### What is required
Write out the lines of the records from the one containing "# Push buttons" to the very last, keeping each exactly as it is.

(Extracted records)
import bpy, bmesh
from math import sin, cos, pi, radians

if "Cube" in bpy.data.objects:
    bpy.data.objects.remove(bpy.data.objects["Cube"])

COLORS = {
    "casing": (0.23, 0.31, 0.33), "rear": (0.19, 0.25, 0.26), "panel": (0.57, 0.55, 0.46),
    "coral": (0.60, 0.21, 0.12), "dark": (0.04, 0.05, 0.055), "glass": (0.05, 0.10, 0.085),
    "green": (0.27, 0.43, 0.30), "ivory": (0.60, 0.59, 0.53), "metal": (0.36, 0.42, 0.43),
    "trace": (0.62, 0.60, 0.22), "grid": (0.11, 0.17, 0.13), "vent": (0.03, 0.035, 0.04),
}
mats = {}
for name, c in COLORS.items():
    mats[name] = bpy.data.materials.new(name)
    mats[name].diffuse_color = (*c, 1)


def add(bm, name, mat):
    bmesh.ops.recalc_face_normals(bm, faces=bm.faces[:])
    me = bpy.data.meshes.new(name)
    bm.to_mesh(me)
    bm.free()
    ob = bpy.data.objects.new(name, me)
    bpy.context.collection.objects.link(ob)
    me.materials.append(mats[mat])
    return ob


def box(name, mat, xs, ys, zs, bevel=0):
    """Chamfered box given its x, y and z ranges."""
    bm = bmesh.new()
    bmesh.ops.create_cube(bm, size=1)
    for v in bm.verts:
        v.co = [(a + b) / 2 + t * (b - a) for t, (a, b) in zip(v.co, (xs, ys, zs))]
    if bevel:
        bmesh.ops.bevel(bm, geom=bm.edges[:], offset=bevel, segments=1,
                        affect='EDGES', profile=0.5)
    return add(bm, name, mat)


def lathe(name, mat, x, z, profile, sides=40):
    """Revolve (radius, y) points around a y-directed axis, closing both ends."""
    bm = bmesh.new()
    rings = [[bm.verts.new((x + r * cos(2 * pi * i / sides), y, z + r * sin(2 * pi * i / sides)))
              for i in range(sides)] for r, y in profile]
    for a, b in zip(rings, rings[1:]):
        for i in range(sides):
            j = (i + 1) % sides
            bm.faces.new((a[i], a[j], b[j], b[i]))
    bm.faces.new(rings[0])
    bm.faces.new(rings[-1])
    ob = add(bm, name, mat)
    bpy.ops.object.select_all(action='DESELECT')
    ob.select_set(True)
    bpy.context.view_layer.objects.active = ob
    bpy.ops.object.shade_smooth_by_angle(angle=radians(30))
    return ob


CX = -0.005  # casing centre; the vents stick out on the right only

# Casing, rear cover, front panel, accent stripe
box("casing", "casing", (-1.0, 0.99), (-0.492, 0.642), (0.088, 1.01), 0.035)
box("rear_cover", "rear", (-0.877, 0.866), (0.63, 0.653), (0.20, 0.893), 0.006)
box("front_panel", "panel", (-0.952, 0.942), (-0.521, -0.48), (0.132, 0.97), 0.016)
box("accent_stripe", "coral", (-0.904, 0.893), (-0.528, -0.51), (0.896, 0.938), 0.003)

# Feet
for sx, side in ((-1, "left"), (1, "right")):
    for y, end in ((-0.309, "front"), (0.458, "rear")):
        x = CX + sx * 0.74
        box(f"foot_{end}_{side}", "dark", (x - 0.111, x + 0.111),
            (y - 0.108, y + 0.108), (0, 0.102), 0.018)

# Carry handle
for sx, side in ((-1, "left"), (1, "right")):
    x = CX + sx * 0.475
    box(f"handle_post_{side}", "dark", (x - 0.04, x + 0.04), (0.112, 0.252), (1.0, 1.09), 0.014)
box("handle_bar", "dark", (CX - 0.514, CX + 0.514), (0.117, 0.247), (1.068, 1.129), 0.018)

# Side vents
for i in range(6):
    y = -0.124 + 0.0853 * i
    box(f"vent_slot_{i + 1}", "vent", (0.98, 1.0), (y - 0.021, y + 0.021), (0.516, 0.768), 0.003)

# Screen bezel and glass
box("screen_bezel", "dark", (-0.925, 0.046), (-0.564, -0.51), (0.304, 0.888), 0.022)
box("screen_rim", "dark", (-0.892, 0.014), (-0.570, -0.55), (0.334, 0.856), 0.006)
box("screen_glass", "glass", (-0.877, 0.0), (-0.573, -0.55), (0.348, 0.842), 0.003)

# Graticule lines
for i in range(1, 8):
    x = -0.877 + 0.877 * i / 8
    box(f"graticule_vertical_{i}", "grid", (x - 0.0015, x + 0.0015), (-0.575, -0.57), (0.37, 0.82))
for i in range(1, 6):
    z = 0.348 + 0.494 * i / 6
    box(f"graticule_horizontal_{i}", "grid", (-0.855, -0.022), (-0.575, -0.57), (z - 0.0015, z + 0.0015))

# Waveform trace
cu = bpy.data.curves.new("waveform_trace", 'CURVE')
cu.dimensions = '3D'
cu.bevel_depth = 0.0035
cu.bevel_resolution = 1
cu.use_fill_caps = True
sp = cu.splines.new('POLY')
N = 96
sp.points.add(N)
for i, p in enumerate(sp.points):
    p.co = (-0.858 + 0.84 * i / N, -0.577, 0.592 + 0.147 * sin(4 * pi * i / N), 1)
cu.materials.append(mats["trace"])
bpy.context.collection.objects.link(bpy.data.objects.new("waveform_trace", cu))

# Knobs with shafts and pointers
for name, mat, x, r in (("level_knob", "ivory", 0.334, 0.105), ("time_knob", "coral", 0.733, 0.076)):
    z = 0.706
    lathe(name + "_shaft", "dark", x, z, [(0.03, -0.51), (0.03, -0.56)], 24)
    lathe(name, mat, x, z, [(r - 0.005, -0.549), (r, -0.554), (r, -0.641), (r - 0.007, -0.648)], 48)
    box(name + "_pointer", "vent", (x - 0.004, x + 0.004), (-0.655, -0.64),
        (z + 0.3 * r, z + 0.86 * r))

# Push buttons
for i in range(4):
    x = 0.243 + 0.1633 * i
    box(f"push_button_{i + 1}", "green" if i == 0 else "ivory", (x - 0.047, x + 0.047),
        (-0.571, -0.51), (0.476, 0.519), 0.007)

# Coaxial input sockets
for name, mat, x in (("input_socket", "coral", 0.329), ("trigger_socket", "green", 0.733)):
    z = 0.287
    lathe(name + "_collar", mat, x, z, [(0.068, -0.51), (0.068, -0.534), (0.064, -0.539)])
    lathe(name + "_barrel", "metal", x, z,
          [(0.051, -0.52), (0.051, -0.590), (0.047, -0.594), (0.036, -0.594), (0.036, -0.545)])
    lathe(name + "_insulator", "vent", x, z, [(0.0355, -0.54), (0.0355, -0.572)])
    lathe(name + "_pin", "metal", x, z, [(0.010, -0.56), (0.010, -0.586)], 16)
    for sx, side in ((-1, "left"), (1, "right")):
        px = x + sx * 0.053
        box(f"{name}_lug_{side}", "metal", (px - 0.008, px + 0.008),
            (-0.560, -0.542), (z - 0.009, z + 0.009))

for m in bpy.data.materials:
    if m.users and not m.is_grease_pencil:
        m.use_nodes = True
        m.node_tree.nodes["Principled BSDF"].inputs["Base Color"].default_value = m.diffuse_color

### Response to the exercise
# Push buttons
for i in range(4):
    x = 0.243 + 0.1633 * i
    box(f"push_button_{i + 1}", "green" if i == 0 else "ivory", (x - 0.047, x + 0.047),
        (-0.571, -0.51), (0.476, 0.519), 0.007)

# Coaxial input sockets
for name, mat, x in (("input_socket", "coral", 0.329), ("trigger_socket", "green", 0.733)):
    z = 0.287
    lathe(name + "_collar", mat, x, z, [(0.068, -0.51), (0.068, -0.534), (0.064, -0.539)])
    lathe(name + "_barrel", "metal", x, z,
          [(0.051, -0.52), (0.051, -0.590), (0.047, -0.594), (0.036, -0.594), (0.036, -0.545)])
    lathe(name + "_insulator", "vent", x, z, [(0.0355, -0.54), (0.0355, -0.572)])
    lathe(name + "_pin", "metal", x, z, [(0.010, -0.56), (0.010, -0.586)], 16)
    for sx, side in ((-1, "left"), (1, "right")):
        px = x + sx * 0.053
        box(f"{name}_lug_{side}", "metal", (px - 0.008, px + 0.008),
            (-0.560, -0.542), (z - 0.009, z + 0.009))

for m in bpy.data.materials:
    if m.users and not m.is_grease_pencil:
        m.use_nodes = True
        m.node_tree.nodes["Principled BSDF"].inputs["Base Color"].default_value = m.diffuse_color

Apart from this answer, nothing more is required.